This is the first permitted shipping container house in the Mojave Desert near Joshua Tree, California, according to a statement by the architect, Walter Scott Perry, principal of ecotechdesign. The home, also known as The Tim Palen Studio at Shadow Mountain, was built with re-purposed shipping containers and some impressive green elements such as a steel shade system, a living roof, and a 10,000 gallon water storage tank.
The desert compound has 2,300 square feet with one bedroom, one-and-a-half bathrooms, and a studio. It was built like a kit house with prefabricated parts by ecotechbuild, a design-build subsidiary of ecotechdesign, in conjunction with 44 West Construction.
Tim Palen Studio is made with six ISO containers (five in the living area and one as an appendage to the studio to hold photography equipment) and a Butler pre-engineered studio building.

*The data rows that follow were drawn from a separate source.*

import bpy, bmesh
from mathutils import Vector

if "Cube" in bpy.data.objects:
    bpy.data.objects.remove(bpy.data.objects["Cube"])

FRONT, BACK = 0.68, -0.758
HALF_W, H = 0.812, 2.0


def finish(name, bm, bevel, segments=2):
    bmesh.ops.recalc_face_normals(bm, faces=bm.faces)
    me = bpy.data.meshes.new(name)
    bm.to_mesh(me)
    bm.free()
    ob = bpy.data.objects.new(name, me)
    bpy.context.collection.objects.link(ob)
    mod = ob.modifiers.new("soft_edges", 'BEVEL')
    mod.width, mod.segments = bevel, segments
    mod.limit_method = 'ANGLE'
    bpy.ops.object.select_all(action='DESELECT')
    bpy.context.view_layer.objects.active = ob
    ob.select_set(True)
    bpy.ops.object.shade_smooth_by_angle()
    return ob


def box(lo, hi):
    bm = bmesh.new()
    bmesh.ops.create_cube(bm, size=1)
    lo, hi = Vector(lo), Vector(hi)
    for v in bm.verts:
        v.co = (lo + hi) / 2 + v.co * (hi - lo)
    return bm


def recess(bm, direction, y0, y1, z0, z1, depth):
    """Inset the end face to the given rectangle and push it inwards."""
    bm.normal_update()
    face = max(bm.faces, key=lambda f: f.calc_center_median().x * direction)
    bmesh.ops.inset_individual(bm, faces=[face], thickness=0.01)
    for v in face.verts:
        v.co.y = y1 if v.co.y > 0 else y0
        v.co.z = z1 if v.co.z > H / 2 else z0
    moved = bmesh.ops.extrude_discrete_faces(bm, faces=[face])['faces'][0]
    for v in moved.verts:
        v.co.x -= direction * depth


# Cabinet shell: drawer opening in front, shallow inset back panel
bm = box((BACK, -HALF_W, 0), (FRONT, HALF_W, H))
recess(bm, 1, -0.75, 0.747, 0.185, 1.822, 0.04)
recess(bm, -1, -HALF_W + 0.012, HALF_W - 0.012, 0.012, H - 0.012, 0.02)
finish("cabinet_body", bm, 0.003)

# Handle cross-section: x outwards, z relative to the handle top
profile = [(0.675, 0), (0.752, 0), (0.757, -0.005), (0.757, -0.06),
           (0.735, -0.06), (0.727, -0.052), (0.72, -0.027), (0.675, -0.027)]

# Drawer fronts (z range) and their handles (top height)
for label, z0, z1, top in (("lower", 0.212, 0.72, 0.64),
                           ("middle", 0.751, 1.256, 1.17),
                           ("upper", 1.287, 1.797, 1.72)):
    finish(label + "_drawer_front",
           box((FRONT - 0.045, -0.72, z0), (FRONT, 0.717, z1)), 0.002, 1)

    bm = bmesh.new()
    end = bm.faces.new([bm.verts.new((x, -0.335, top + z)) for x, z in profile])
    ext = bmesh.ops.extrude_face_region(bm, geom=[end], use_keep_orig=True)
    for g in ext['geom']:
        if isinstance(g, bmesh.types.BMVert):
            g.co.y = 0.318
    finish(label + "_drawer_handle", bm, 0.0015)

On one side, the studio is naturally lit with six, 22-inch, dimmable solar tubes, while on the other side, an 18-foot stairwell is clad in corrugated, recycled steel and a tall, slit window. The stairwell doubles as a gallery for the owner’s studio.
Other than the obvious reuse of shipping containers, this project has some unique and impressive green features. The roof is white in parts and living in others with 4’x4′ green modules. The 160-square foot living roof has native desert plants and sedums sustained with gray water.
A recycled tank harvests up to 3,000 gallons of rainwater from the roof for watering plants in the breezeway, while a 10,000 gallon tank holds water for potable water use or as a backup in the event of a fire.
The Tim Palen Studio has rigid-foam insulation in some of the walls and roof (Title 24+) and heat-treated, low-E, double-glazed windows. Otherwise — this is the desert after all — the project is heated and cooled with a mini-split heat pump system.
To deflect some of the Mojave Desert sun, a steel Unistrut structure is bolted to the house to secure a skin of modular, perforated, metal panels. These panels blanket the south, west, and breezeway portions and they’re transparent. Which is to say, the skin balances views, natural ventilation, and a 50% reduction in heat and glare.
The Tim Palen Studio was built for about $200 per square foot, including the foundation, according to an email from a representative for the architect. Ecotechdesign intends to design and build more container projects in the price range of about $150-250 per square foot, depending on the site and other options.
Credits: Jack Parsons Photography.